Almost 2,500 women of child-bearing age in the UK are at risk of transmitting mitochondrial disease to their children, according to the most recent estimates published in the New England Journal of Medicine.

The research offers the most recent evidence yet of how many families could potentially be helped by new IVF techniques to prevent mitochondrial disease, which would be permitted by new regulations on which a vote in parliament is imminent.

Mitochondrial diseases are caused by inherited mutations in the DNA contained in mitochondria - tiny structures present in every cell that generate energy. Mitochondrial diseases can be devastating and particularly affect tissues that have high energy demands - brain, muscle (including heart), liver and kidney.

New IVF-based techniques have been developed which have the potential to prevent the transmission of serious mitochondrial disease. Known as 'mitochondrial donation' the techniques involve removing faulty mitochondria inherited from the mother and replacing them with the healthy mitochondria of another woman. The nuclear DNA, containing 99.9% of genetic material from the mother and father, remains unchanged.

Researchers at the Wellcome Trust Centre for Mitochondrial Research at Newcastle University, which will be the first to offer mitochondrial donation if parliament agrees to new regulations of the Human Fertilisation and Embryology Act (1990), have now calculated how many women have disease-causing mutations in their mitochondrial DNA in order to estimate how many could potentially benefit. The new regulations only allow for mitochondrial donation to prevent mitochondrial disease and set no precedent for genetic manipulation of nuclear DNA.

They calculate that 2,473 women in the UK, and 12,423 women in the US, aged between 15 and 44 years, are at risk of passing on potentially lethal mitochondrial DNA disease to their children. This equates to an average of 152 births per year in the UK, and 778 births per year in the US.

The estimates were made by identifying the number of women in North East England who are at risk of passing on mitochondrial disease to their children and extrapolating the figure to the rest of the UK, based on the relative number of women of child-bearing age in the North East compared to the UK as a whole. A similar method was used for the US figures. The study did not account for variance due to ethnicity or potentially different fertility rates in different parts of the UK.

Researchers also assessed the fertility of women with mitochondrial DNA mutations. To do this they compared fertility data from their patients' to data about the general population, obtained from the UK Office for National Statistics. They found that mitochondrial mutation has no statistically significant effect on fertility rate.

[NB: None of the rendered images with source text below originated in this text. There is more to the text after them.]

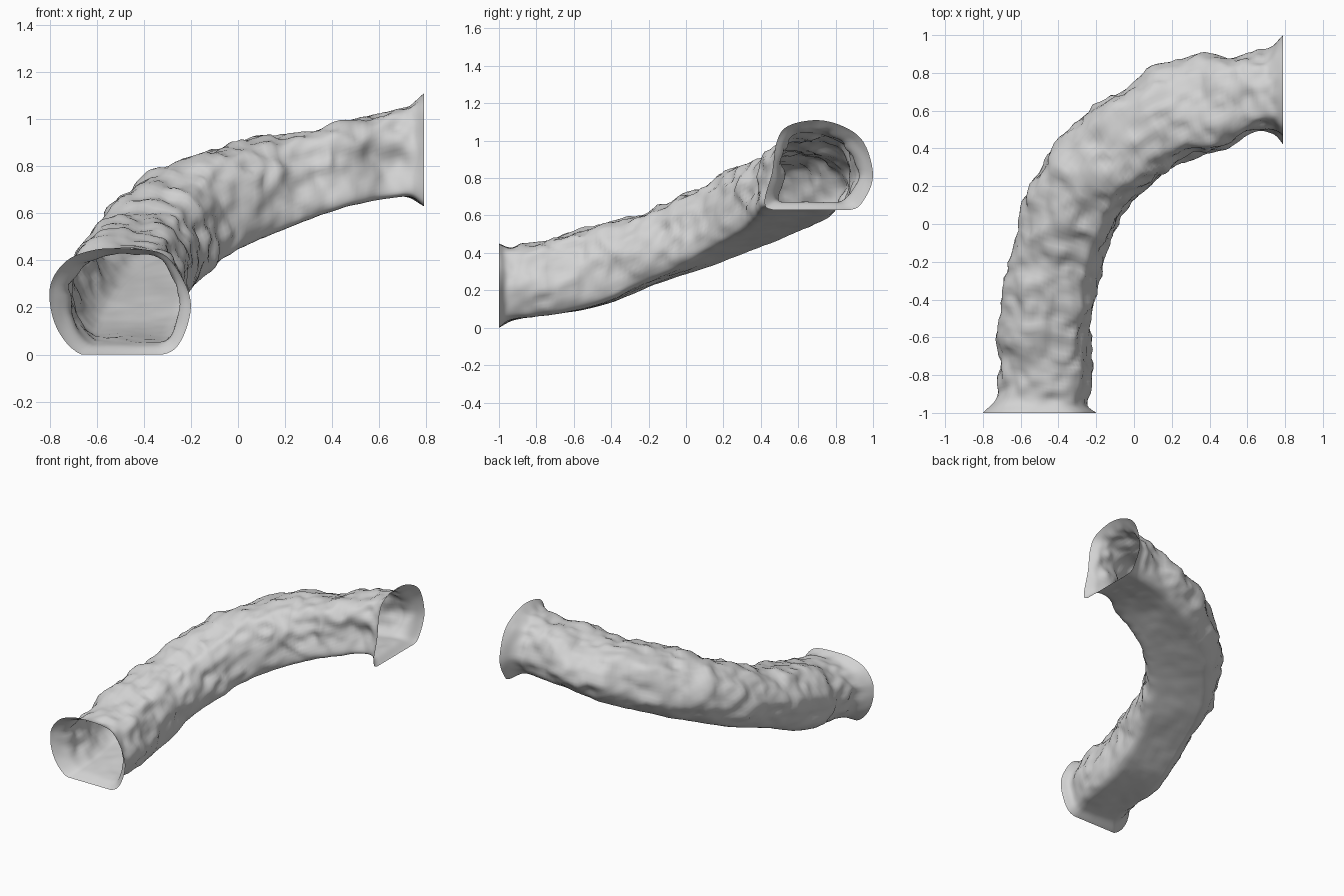
import bpy, bmesh, math
from mathutils import Vector, noise

if "Cube" in bpy.data.objects:
    bpy.data.objects.remove(bpy.data.objects["Cube"])

SUB = 8        # rings per path span
AROUND = 72    # points around each ring

# Path stations: centre x, centre y, half width, floor z, roof z
PATH = [
    (-0.50, -1.00, 0.300, 0.00, 0.45),
    (-0.485, -0.93, 0.238, 0.04, 0.43),
    (-0.47, -0.80, 0.240, 0.06, 0.455),
    (-0.47, -0.60, 0.245, 0.09, 0.505),
    (-0.45, -0.40, 0.245, 0.14, 0.57),
    (-0.41, -0.20, 0.235, 0.23, 0.62),
    (-0.355, 0.00, 0.250, 0.30, 0.705),
    (-0.26, 0.19, 0.252, 0.38, 0.79),
    (-0.115, 0.36, 0.255, 0.455, 0.87),
    (0.075, 0.505, 0.255, 0.525, 0.92),
    (0.255, 0.595, 0.262, 0.58, 0.95),
    (0.42, 0.635, 0.258, 0.63, 0.975),
    (0.60, 0.685, 0.208, 0.66, 1.03),
    (0.72, 0.695, 0.220, 0.67, 1.06),
    (0.79, 0.71, 0.290, 0.63, 1.11),
]

# Cross-sections (side -1..1, height 0..1), flat floor and arched roof
MOUTH_LOW = [(-0.55, 0), (0, 0), (0.60, 0), (0.86, 0.13), (1, 0.45), (0.88, 0.72),
             (0.60, 0.95), (0.1, 1), (-0.35, 0.99), (-0.77, 0.88), (-1, 0.62), (-0.90, 0.25)]
MOUTH_HIGH = [(-0.58, 0), (0.1, 0), (0.84, 0), (1, 0.10), (0.86, 0.42), (0.78, 0.75),
              (0.58, 0.93), (0.05, 1), (-0.45, 0.93), (-0.83, 0.75), (-1, 0.38), (-0.82, 0.10)]


def catmull(p0, p1, p2, p3, t):
    return [0.5 * (2 * b + (c - a) * t + (2 * a - 5 * b + 4 * c - d) * t * t
                   + (3 * b - a - 3 * c + d) * t ** 3)
            for a, b, c, d in zip(p0, p1, p2, p3)]


def beyond(p, q):
    return [2 * a - b for a, b in zip(p, q)]


STATIONS = [beyond(PATH[0], PATH[1])] + PATH + [beyond(PATH[-1], PATH[-2])]


def sample_path(s):
    i = min(int(s), len(PATH) - 2)
    return catmull(*STATIONS[i:i + 4], s - i)


def sample_ring(points, a):
    n = len(points)
    i = int(a)
    u, v = catmull(*[points[(i + k) % n] for k in (-1, 0, 1, 2)], a - i)
    return max(-1, min(1, u)), max(0, min(1, v))


def heading(s):
    """Level direction of travel, square to the mouths at both ends."""
    end = len(PATH) - 1
    a, b = sample_path(max(s - 1, 0)), sample_path(min(s + 1, end))
    d = Vector((b[0] - a[0], b[1] - a[1], 0)).normalized()
    near = min(1, min(s, end - s) / 2.5)
    square = Vector((0, 1, 0)) if s < end / 2 else Vector((1, 0, 0))
    return square.lerp(d, near).normalized()


def rock(p):
    """Lumpy rock height, with broad bulges and finer ridges."""
    broad = noise.noise(p * 6.0)
    fine = noise.noise(p * 15.0 + Vector((7, 3, 1)))
    ridge = 0.5 - abs(noise.noise(p * 9.0 + Vector((2, 9, 4))))
    return 0.030 * broad + 0.018 * fine + 0.022 * (ridge - 0.3)


# Tunnel shell: rings swept along the path
bm = bmesh.new()
last = (len(PATH) - 1) * SUB
rings = []
for r in range(last + 1):
    s = r / SUB
    cx, cy, half, low, high = sample_path(s)
    along = heading(s)
    side = Vector((along.y, -along.x, 0))
    middle = Vector((cx, cy, (low + high) / 2))
    mix = r / last
    fade = min(1, min(r, last - r) / (1.5 * SUB))     # clean rims at both mouths
    ring = []
    for k in range(AROUND):
        q = k / AROUND * len(MOUTH_LOW)
        u0, v0 = sample_ring(MOUTH_LOW, q)
        u1, v1 = sample_ring(MOUTH_HIGH, q)
        u, v = u0 + (u1 - u0) * mix, v0 + (v1 - v0) * mix
        p = Vector((cx, cy, low + (high - low) * v)) + side * (half * u)
        rough = fade * (0.2 + 0.8 * min(1, v / 0.3))   # smoother floor
        out = (p - middle).normalized()
        shift = along * (0.02 * noise.noise(p * 8.0 + Vector((5, 5, 5))))
        ring.append(bm.verts.new(p + (out * rock(p) + shift) * rough))
    rings.append(ring)

for lower, upper in zip(rings, rings[1:]):
    for k in range(AROUND):
        j = (k + 1) % AROUND
        bm.faces.new((lower[k], lower[j], upper[j], upper[k])).smooth = True
bmesh.ops.recalc_face_normals(bm, faces=bm.faces)

mesh = bpy.data.meshes.new("cave_tunnel")
bm.to_mesh(mesh)
bm.free()
stone = bpy.data.materials.new("grey_stone")
stone.diffuse_color = (0.65, 0.65, 0.65, 1)
stone.use_nodes = True
stone.node_tree.nodes["Principled BSDF"].inputs["Base Color"].default_value = stone.diffuse_color
mesh.materials.append(stone)
tunnel = bpy.data.objects.new("cave_tunnel", mesh)
bpy.context.collection.objects.link(tunnel)
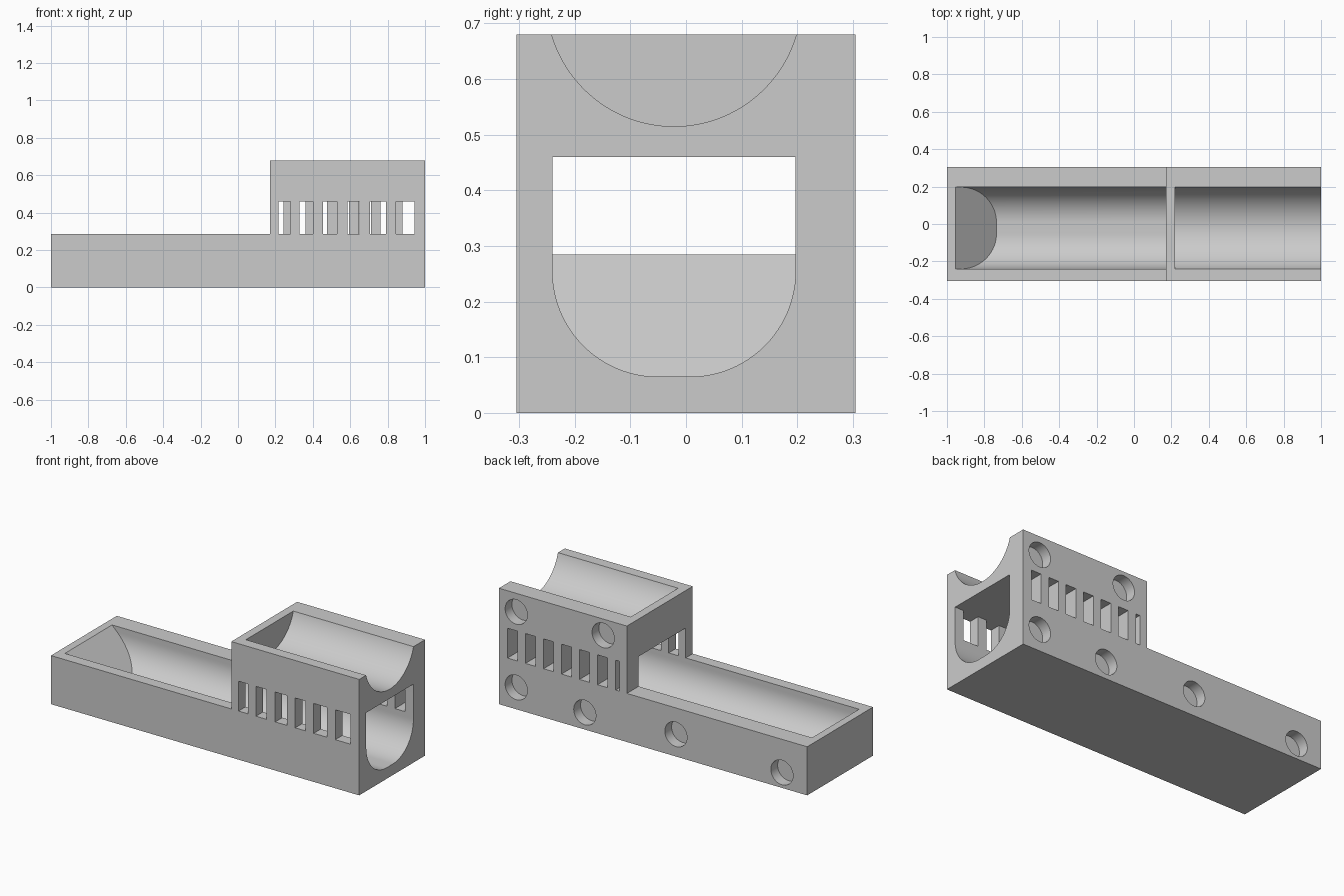
import bpy, bmesh, math

if "Cube" in bpy.data.objects:
    bpy.data.objects.remove(bpy.data.objects["Cube"], do_unlink=True)

grey = bpy.data.materials.new("light grey plastic")
grey.use_nodes = True
grey.diffuse_color = (0.6, 0.6, 0.6, 1)
grey.node_tree.nodes["Principled BSDF"].inputs["Base Color"].default_value = (0.6, 0.6, 0.6, 1)

# Main dimensions
HALF_DEPTH = 0.305
STEP_X, LOW_TOP, HIGH_TOP = 0.17, 0.285, 0.68
WALL_FRONT, WALL_BACK = -0.24, 0.197
MID_Y = (WALL_FRONT + WALL_BACK) / 2
CEILING, FLOOR = 0.46, 0.065


def prism(bm, start, end):
    """Close a solid between two matching outlines."""
    a = [bm.verts.new(p) for p in start]
    b = [bm.verts.new(p) for p in end]
    bm.faces.new(a)
    bm.faces.new(b)
    for i in range(len(a)):
        j = (i + 1) % len(a)
        bm.faces.new((a[i], a[j], b[j], b[i]))


def box(bm, x0, x1, y0, y1, z0, z1):
    outline = [(x0, z0), (x1, z0), (x1, z1), (x0, z1)]
    prism(bm, [(x, y0, z) for x, z in outline], [(x, y1, z) for x, z in outline])


def finish(bm, name):
    bmesh.ops.recalc_face_normals(bm, faces=bm.faces[:])
    mesh = bpy.data.meshes.new(name)
    bm.to_mesh(mesh)
    bm.free()
    mesh.materials.append(grey)
    obj = bpy.data.objects.new(name, mesh)
    bpy.context.collection.objects.link(obj)
    return obj


def arc(cy, cz, r, a0, a1, n):
    angles = [math.radians(a0 + (a1 - a0) * i / n) for i in range(n + 1)]
    return [(cy + r * math.cos(a), cz + r * math.sin(a)) for a in angles]


# Stepped body
bm = bmesh.new()
side = [(-1, 0), (1, 0), (1, HIGH_TOP), (STEP_X, HIGH_TOP), (STEP_X, LOW_TOP), (-1, LOW_TOP)]
prism(bm, [(x, -HALF_DEPTH, z) for x, z in side], [(x, HALF_DEPTH, z) for x, z in side])
body = finish(bm, "stepped_tray_body")

# Ventilation slots, spaced differently in the front and back walls
bm = bmesh.new()
for x0, x1 in [(0.217, 0.28), (0.33, 0.4), (0.455, 0.53), (0.585, 0.65), (0.705, 0.79), (0.845, 0.945)]:
    box(bm, x0, x1, -0.4, -0.15, LOW_TOP, CEILING)
for i in range(7):
    x1 = 0.945 - i * 0.117
    box(bm, max(x1 - 0.065, 0.217), x1, 0.1, 0.4, LOW_TOP, CEILING)
slots = finish(bm, "slot_cutter")

# Long lower channel with rounded floor and a sloped closed end
r = 0.19
profile = (arc(WALL_FRONT + r, FLOOR + r, r, 180, 270, 24)
           + arc(WALL_BACK - r, FLOOR + r, r, 270, 360, 24)
           + [(WALL_BACK, CEILING), (WALL_FRONT, CEILING)])
bm = bmesh.new()
prism(bm, [(-0.67 - z, y, z) for y, z in profile], [(1.2, y, z) for y, z in profile])
channel = finish(bm, "channel_cutter")

# Round trough in the top of the tall block
bm = bmesh.new()
trough_profile = arc(MID_Y, 0.744, 0.229, 0, 360, 128)[:-1]
prism(bm, [(0.22, y, z) for y, z in trough_profile], [(1.2, y, z) for y, z in trough_profile])
trough = finish(bm, "trough_cutter")

# Blind round sockets in the back face
bm = bmesh.new()
for x, z in [(0.888, 0.571), (0.324, 0.584), (0.888, 0.128), (0.443, 0.1), (-0.148, 0.13), (-0.836, 0.09)]:
    ring = arc(x, z, 0.072, 0, 360, 48)[:-1]
    prism(bm, [(u, 0.242, v) for u, v in ring], [(u, 0.4, v) for u, v in ring])
sockets = finish(bm, "socket_cutter")

# Cut everything out of the body
bpy.context.view_layer.objects.active = body
for cutter in (slots, channel, trough, sockets):
    mod = body.modifiers.new(cutter.name, "BOOLEAN")
    mod.operation = "DIFFERENCE"
    mod.solver = "EXACT"
    mod.object = cutter
    cutter.hide_render = True
    bpy.ops.object.modifier_apply(modifier=mod.name)
    bpy.data.objects.remove(cutter, do_unlink=True)

# Smooth curved walls, keep edges sharp
bpy.ops.object.select_all(action="DESELECT")
body.select_set(True)
bpy.ops.object.shade_smooth_by_angle(angle=math.radians(25))
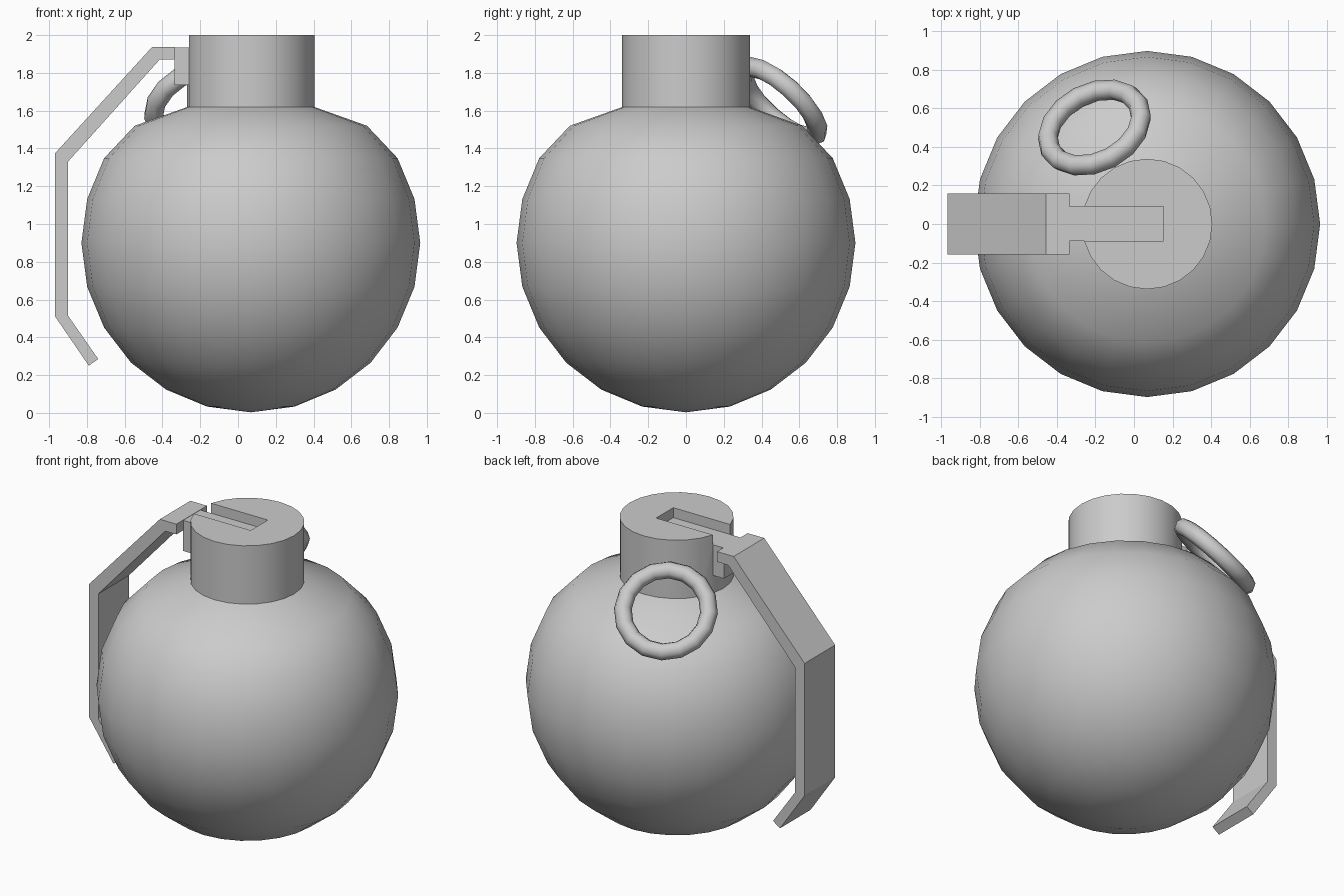
import bpy, bmesh, math
from mathutils import Vector

if "Cube" in bpy.data.objects:
    bpy.data.objects.remove(bpy.data.objects["Cube"])

CX = 0.068   # axis of body and neck


def add_mesh(name, bm):
    bmesh.ops.recalc_face_normals(bm, faces=bm.faces)
    me = bpy.data.meshes.new(name)
    bm.to_mesh(me)
    bm.free()
    ob = bpy.data.objects.new(name, me)
    bpy.context.collection.objects.link(ob)
    return ob


def select(ob):
    bpy.ops.object.select_all(action='DESELECT')
    ob.select_set(True)
    bpy.context.view_layer.objects.active = ob


def smooth(ob, angle=40):
    select(ob)
    bpy.ops.object.shade_smooth_by_angle(angle=math.radians(angle))


def box(name, lo, hi):
    bm = bmesh.new()
    bmesh.ops.create_cube(bm, size=1)
    for v in bm.verts:
        v.co = [(l + h) / 2 + c * (h - l) for l, h, c in zip(lo, hi, v.co)]
    return add_mesh(name, bm)


def extrude_profile(name, pts, half_width):
    bm = bmesh.new()
    face = bm.faces.new([bm.verts.new((x, -half_width, z)) for x, z in pts])
    new = bmesh.ops.extrude_face_region(bm, geom=[face])['geom']
    bmesh.ops.translate(bm, vec=(0, 2 * half_width, 0),
                        verts=[g for g in new if isinstance(g, bmesh.types.BMVert)])
    return add_mesh(name, bm)


# Round body: lathed arc with a flattened shoulder up to the neck
R = 0.897
profile = [(R * math.cos(math.radians(a)), R + 0.003 + R * math.sin(math.radians(a)))
           for a in range(-90, 31, 15)]
profile += [(0.615, 1.52), (0.335, 1.62)]
bm = bmesh.new()
verts = [bm.verts.new((max(r, 0), 0, z)) for r, z in profile]
edges = [bm.edges.new(p) for p in zip(verts, verts[1:])]
bmesh.ops.spin(bm, geom=verts + edges, cent=(0, 0, 0), axis=(0, 0, 1),
               angle=math.tau, steps=24, use_duplicate=False)
bmesh.ops.remove_doubles(bm, verts=bm.verts, dist=0.0005)
body = add_mesh("body", bm)
body.location.x = CX
smooth(body)

# Neck with a slot cut in its top
bpy.ops.mesh.primitive_cylinder_add(vertices=24, radius=0.338, depth=0.39,
                                    location=(CX, 0, 1.805))
neck = bpy.context.object
neck.name = "neck"
cutter = box("slot_cutter", (-0.4, -0.087, 1.935), (0.153, 0.09, 2.1))
cutter.hide_render = True
mod = neck.modifiers.new("slot", 'BOOLEAN')
mod.operation = 'DIFFERENCE'
mod.solver = 'EXACT'
mod.object = cutter
select(neck)
bpy.ops.object.modifier_apply(modifier=mod.name)
bpy.data.objects.remove(cutter)
smooth(neck)

# Safety lever: bent strip, joined to the neck by a narrower tab
extrude_profile("lever", [
    (-0.335, 1.937), (-0.455, 1.937), (-0.968, 1.375), (-0.968, 0.51),
    (-0.79, 0.25), (-0.74, 0.285), (-0.90, 0.515), (-0.90, 1.33),
    (-0.415, 1.87), (-0.335, 1.87)], 0.158)
box("lever_tab", (-0.337, -0.087, 1.735), (-0.24, 0.09, 1.935))

# Pull ring leaning on the shoulder
bpy.ops.mesh.primitive_torus_add(major_segments=16, minor_segments=8,
                                 major_radius=0.257, minor_radius=0.053,
                                 location=(-0.205, 0.5, 1.645))
ring = bpy.context.object
ring.name = "pull_ring"
ring.rotation_euler = Vector((-0.337, 0.64, 0.69)).to_track_quat('Z', 'Y').to_euler()
smooth(ring, 60)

Dr Gráinne Gorman from the Wellcome Trust Centre for Mitochondrial Research at Newcastle University, and joint first author of the paper, said: "Our estimate of how many women could benefit from mitochondrial donation is based on our data from North East England, where we have very detailed insight into how many women are affected. We are confident that there are a similar number of women across the UK at risk of passing on mitochondrial disease to their children."

Professor Doug Turnbull, Director of the Wellcome Trust Centre for Mitochondrial Research at Newcastle University, and an author of the paper, said: "Our findings have considerable implications for all countries that are considering allowing mitochondrial donation techniques. In the UK we are waiting for parliament to decide whether to support these regulations. This would allow women who carry these mutations greater reproductive choice. "